    This was very simple and I really kept the amount of oil down (1 1/2 tsp). It, therefore, didn't have the indulgent oily richness of many restaurant eggplant dishes and the eggplant maintained some of it's fluffy texture. I used only the smallest amount of light coconut milk also, so the result was dry rather than creamy, but it packed a lot of taste. I thought about adding smoked tofu, but decided it would be better with a lighter, fluffier tofu and smoked was all I had.

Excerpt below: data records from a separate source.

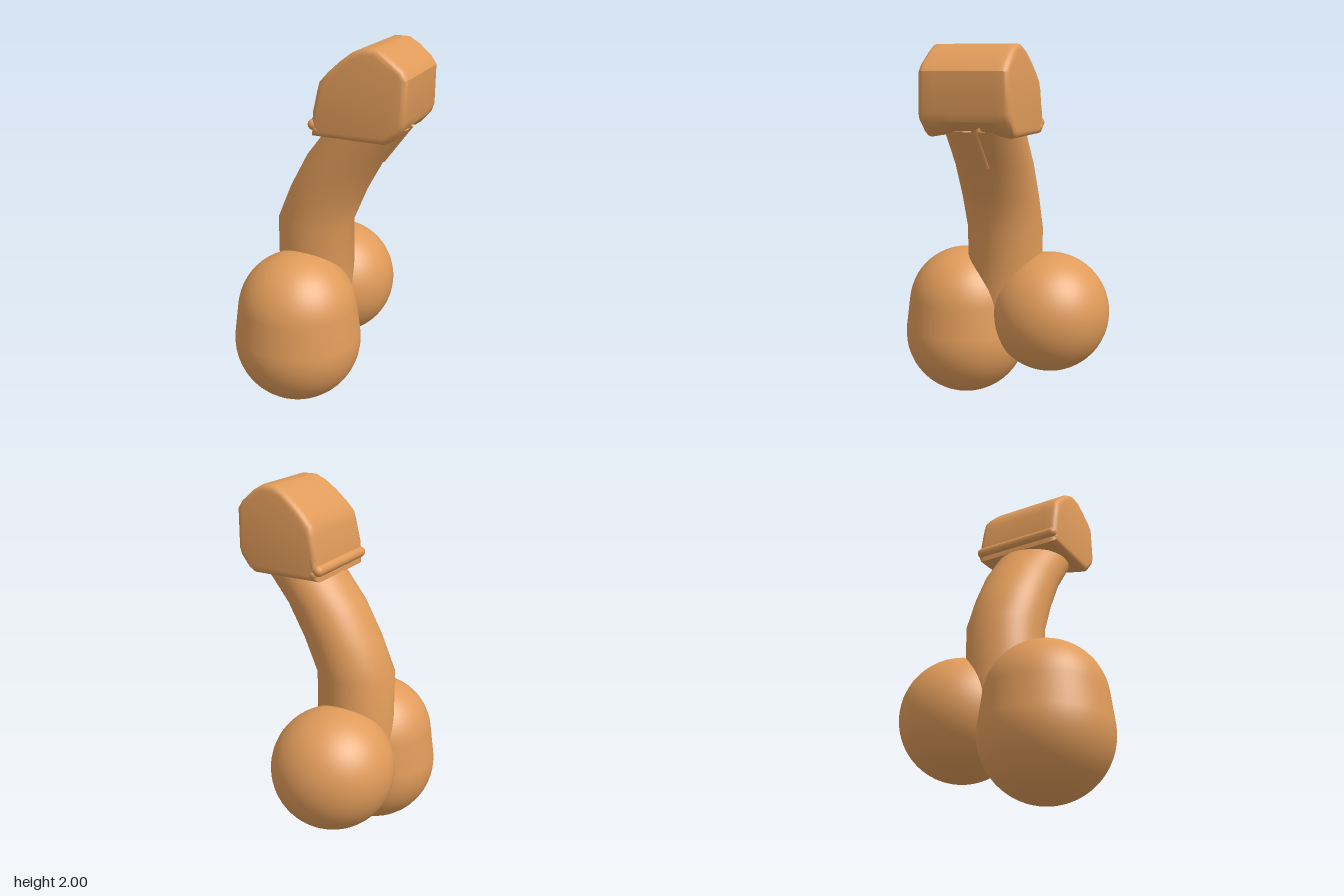
import * as THREE from 'three';
import { toCreasedNormals } from 'three/addons/utils/BufferGeometryUtils.js';

const material = new THREE.MeshStandardMaterial({ color: 0xe09b5a });

function addPart(group, name, geometry, x = 0, y = 0, z = 0) {
  const mesh = new THREE.Mesh(geometry, material);
  mesh.name = name;
  mesh.position.set(x, y, z);
  group.add(mesh);
  return mesh;
}

// Moves every vertex by a rule, then rebuilds the normals
function reshape(geometry, rule, crease) {
  const p = geometry.attributes.position;
  const v = new THREE.Vector3();
  for (let i = 0; i < p.count; i++) {
    v.fromBufferAttribute(p, i);
    rule(v);
    p.setXYZ(i, v.x, v.y, v.z);
  }
  return toCreasedNormals(geometry, crease);
}

// Two stacked spheres of different radius joined by a cone
function makeTallBulb() {
  const points = [];
  const arc = (cy, r, from, to) => {
    for (let i = 0; i <= 14; i++) {
      const a = from + (to - from) * i / 14;
      points.push(new THREE.Vector2(Math.max(0, r * Math.cos(a)), cy + r * Math.sin(a)));
    }
  };
  arc(0.352, 0.352, -Math.PI / 2, 0.12);
  arc(0.525, 0.33, 0.12, Math.PI / 2);
  return new THREE.LatheGeometry(points, 48);
}

// Column of level rings whose centres drift sideways
function makeColumn() {
  const rings = [[-0.13, 0.5], [-0.13, 0.99], [-0.05, 1.18], [0.05, 1.365], [0.2, 1.56]];
  const n = rings.length - 1;
  return reshape(new THREE.CylinderGeometry(0.212, 0.212, n, 48, n), (v) => {
    const [x, y] = rings[Math.round(v.y + n / 2)];
    v.x += x;
    v.y = y;
  }, 0.7);
}

// Bevelled cap: an outline run front to back, tapered and arched below
function makeCap() {
  const outline = [
    [0.0, 1.56], [0.36, 1.56], [0.385, 1.575], [0.435, 1.63], [0.445, 1.66],
    [0.45, 1.855], [0.43, 1.885], [0.36, 1.94], [0.31, 1.968], [0.25, 1.968], [0.2, 1.945],
    [0.14, 1.9], [0.08, 1.845], [0.04, 1.8], [0.03, 1.76], [0.005, 1.65],
  ].map(([x, y]) => new THREE.Vector2(x, y));
  const geometry = new THREE.ExtrudeGeometry(new THREE.Shape(outline), {
    depth: 0.44, steps: 10, bevelSize: 0.03, bevelThickness: 0.035, bevelSegments: 4,
  });
  geometry.translate(0, 0, -0.22);
  return reshape(geometry, (v) => {
    const t = v.z / 0.255;
    const arch = Math.max(0, 1 - (v.z / 0.2) ** 2);
    if (v.y < 1.6 && v.x > 0.3) v.y += 0.035 * arch;
    if (v.x > 0.4) v.x += 0.008 * t;
    // Ends lean in towards the top and towards the outer side
    const lean = 1 - 0.07 * THREE.MathUtils.clamp((v.y - 1.75) / 0.25, 0, 1);
    v.z *= lean * (t < 0 ? 1 - 0.2 * Math.max(0, v.x - 0.05) : 1);
    v.z += 0.012;
  }, 0.55);
}

export function createModel() {
  const group = new THREE.Group();
  group.name = 'curvedColumnOnBulbs';

  // Base bulbs
  addPart(group, 'frontBulb', makeTallBulb(), -0.13, 0, 0.246);
  addPart(group, 'backBulb', new THREE.SphereGeometry(0.337, 48, 32), -0.13, 0.518, -0.26);

  // Column and cap
  addPart(group, 'column', makeColumn(), 0, 0, 0.005);
  addPart(group, 'cap', makeCap());

  // Rolled lip along the lower edge of the cap
  const lip = addPart(group, 'capLip', new THREE.CapsuleGeometry(0.03, 0.46, 6, 12), -0.023, 1.59, 0.01);
  lip.rotation.x = Math.PI / 2;

  // Small folds where the lip meets the end faces
  for (const z of [-0.225, 0.245]) {
    const fold = addPart(group, 'lipFold', new THREE.CapsuleGeometry(0.02, 0.06, 4, 10), 0.0, 1.62, z);
    fold.rotation.z = -0.2;
    addPart(group, 'lipKnob', new THREE.SphereGeometry(0.025, 12, 8), 0.0, 1.57, z);
  }

  // Narrow ridge running up the column to the arch under the cap
  const ridgePath = new THREE.LineCurve3(
    new THREE.Vector3(0.245, 1.37, -0.02), new THREE.Vector3(0.405, 1.585, -0.015));
  addPart(group, 'ridge', new THREE.TubeGeometry(ridgePath, 1, 0.024, 12));

  return group;
}
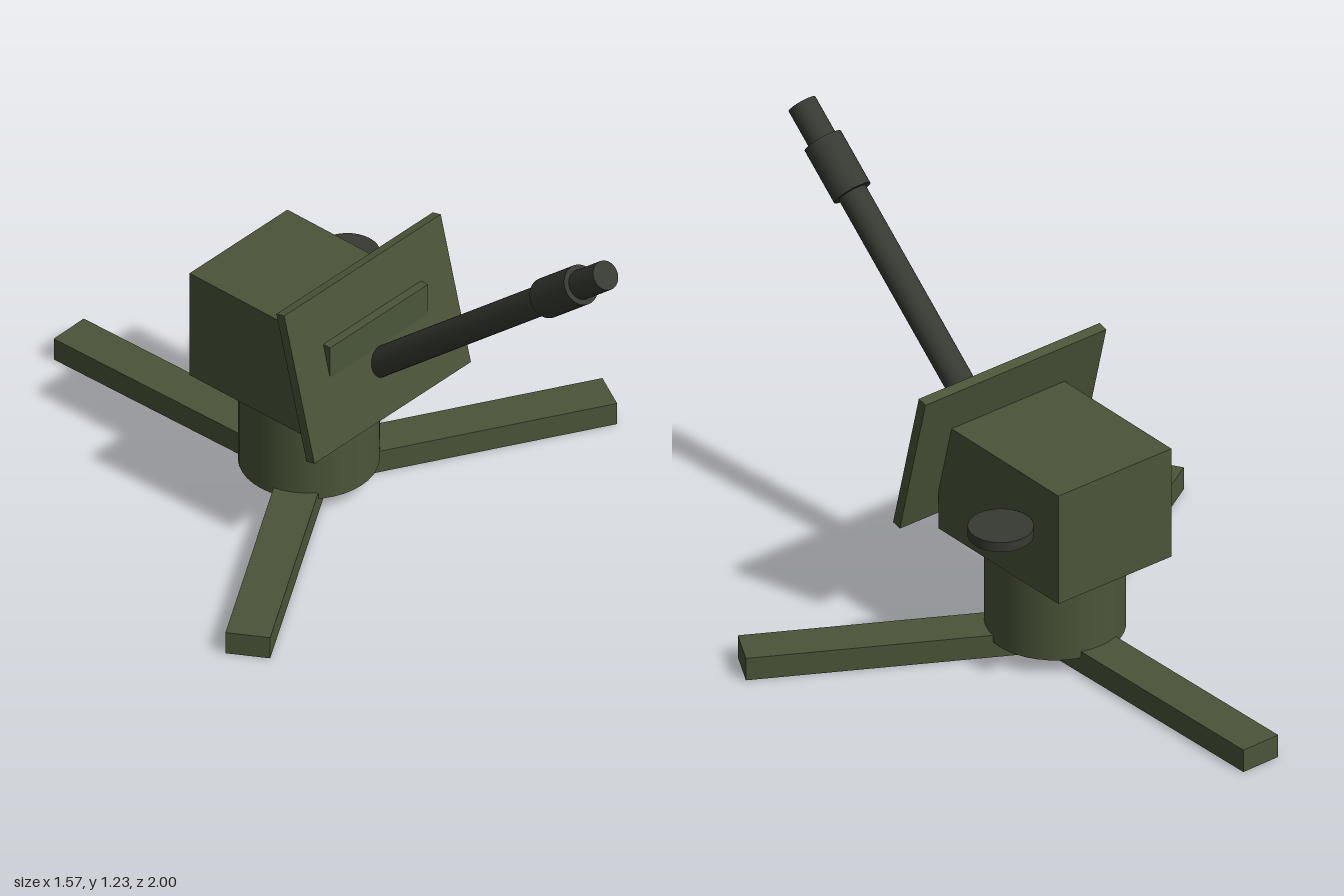
import * as THREE from 'three';

export function createModel() {
  const model = new THREE.Group();
  model.name = 'deckGun';

  const olive = new THREE.MeshStandardMaterial({ color: 0x4b5539 });
  olive.name = 'olive paint';
  const gunmetal = new THREE.MeshStandardMaterial({ color: 0x363a32 });
  gunmetal.name = 'dark gunmetal';

  const add = (name, geometry, material, x, y, z, parent = model) => {
    const mesh = new THREE.Mesh(geometry, material);
    mesh.name = name;
    mesh.position.set(x, y, z);
    parent.add(mesh);
    return mesh;
  };

  // Everything turns about the pedestal axis
  const cx = -0.01, cz = -0.125;

  // Three flat legs, 120 degrees apart, meeting under the pedestal
  const legLength = 0.873, legHeight = 0.07;
  const legGeometry = new THREE.BoxGeometry(legLength, legHeight, 0.125);
  legGeometry.translate(legLength / 2, legHeight / 2, 0);
  for (let i = 0; i < 3; i++) {
    const leg = add('leg' + (i + 1), legGeometry, olive, cx, 0, cz);
    leg.rotation.y = -THREE.MathUtils.degToRad(28.9 + i * 120);
  }

  // Pedestal and gun housing
  add('pedestal', new THREE.CylinderGeometry(0.195, 0.195, 0.27, 40), olive, cx, 0.185, cz);
  add('housing', new THREE.BoxGeometry(0.4, 0.345, 0.52), olive, cx, 0.483, cz);

  // Shield plate leaning back
  const shield = add('shield', new THREE.BoxGeometry(0.64, 0.46, 0.03), olive, cx, 0.572, 0.115);
  shield.rotation.x = -0.245;

  // Barrel assembly, built along +y and then tipped to its elevation
  const gun = new THREE.Group();
  gun.name = 'gun';
  gun.position.set(cx, 0.47, 0.1);
  gun.rotation.x = THREE.MathUtils.degToRad(50);
  model.add(gun);
  const tube = (name, radius, from, to) =>
    add(name, new THREE.CylinderGeometry(radius, radius, to - from, 32), gunmetal, 0, (from + to) / 2, 0, gun);
  tube('barrel', 0.042, -0.05, 0.9);
  tube('collar', 0.057, 0.855, 1.022);
  tube('muzzle', 0.042, 1.0, 1.14);

  // Round hand control on the left side
  add('handwheel', new THREE.CylinderGeometry(0.091, 0.091, 0.03, 32), gunmetal, 0.28, 0.515, -0.245);

  return model;
}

A few salty peanuts were added for protein.

    Eggplant Curry with Crumbled Rice Cakes:

    1 large chinese eggplant, sliced, then each slice cut into quarters
    1 1/2 tsp canola oil
    1 large garlic clove, minced
    1 inch cube of peeled ginger, cut into tiny dice
    1 tsp garam masala (or curry powder)
    sea salt
    1/4 cup light coconut milk
    chopped cilantro (1-2 TBS, or as desired)
    Thai Kettle rice cakes or serve over rice

    Salt the eggplant and leave in a colander for 30 minutes.

    Heat the oil in a pan and fry the garlic for 1 minute over medium low heat. Add the ginger, cook about 30 seconds, then add the garam masala. Add the eggplant and cook for 6- 8 minutes, stirring frequently. Add salt and coconut milk and cook an additional 6-8 minutes. Add the chopped cilantro right at the end.

    Monday, September 08, 2008

    Spinach and Lentil Curry

    I've been salivating for Indian food ever since I picked up India's Vegetarian Cooking: A Regional Guide from the library. This is a definite purchase item. Gorgeous photographs and I want to try every recipe! This is a rare recommendation.

    This recipe is an adapted version of the book's Palak Dal (Gujarati-Style Spinach and Lentils). I have to admit, I've made many Indian dishes, but none with spinach. Palak Paneer (spinach with Indian cheese) is the best-known Indian spinach dish, but this cookbook has a number of interesting new spinach variations. And because the spinach is pureed in a blender or food processor, it works for those who don't like that succulent spinach teeth-squeaky characteristic.

    I made the following modifications:

  • I added diced potato to make it more of a meal

  • I used yellow lentils instead of split mung beans

  • I added a pinch of ground cumin and a pinch of ground corriander

  • I added 1/4 cup fresh pureed cilantro to the spinach

  • I added 5 pinches of sea salt

  • I cut the 2 fresh small green chilis to 1/2 large jalapeno chile, deribbed (next time I'd use a whole one as it was a little too mild for me, but this is up to personal taste - recipe adjusted for this.)

  • The spinach adds a freshness to this dish, but the spinach flavor is extremely mild, so it's a great recipe even for those who aren't really into spinach. I followed the recipe quantities and would say this makes two hearty portions. The original recipe is for the sauce base and says it serves four with a vegetable stir fry.

    Spinach & Lentil Curry:

    2 - 2 1/2 cups water
    3/4 cup yellow lentils
    3 small potatoes, diced
    5 oz spinach
    1/4 cup cilantro leaves
    1 pinch sea salt
    1 TBS sunflower seed oil of ghee
    1 large garlic clove, minced
    1/2" cube fresh ginger, peeled and finely chopped
    1 jalapeno pepper, seeded, deribbed, and chopped
    1 pinch mustard seeds (I used yellow, but black if you have them)
    1 pinch cumin seeds
    1 pinch ground cumin
    1 pinch ground coriander
    juice of half a lemon (essential)
    4 pinches of sea salt

    Rinse the lentils and add to a saucepan with the water. Bring to a boil, then turn down to a simmer. Simmer 15 minutes, then add diced potatoes. Simmer an additional 10 minutes or until potatoes are tender. Drain excess water.

    In a small saucepan, heat 1/2 TBS sunflower oil. Toast the garlic, mustard seeds, cumin seeds for 1 minute. Add the ground cumin and coriander. Cook another minute and turn off heat.

    In a blender of food processor, blend the spinach, 1/2 TBS sunflower oil, fresh coriander, and a pinch of salt until pureed.

    After draining the water from the lentil mix, add the toasted spices and pureed spinach/coriander. Add lemon juice and salt to taste (I added 4 pinches).

    An after-thought was that this dish would benefit from a creamy spoonful of raita (plain yogurt, grated cucumber, salt, pepper, ground cumin). This was good alone, but for a more substantial meal, serve over rice or with nan (Indian bread).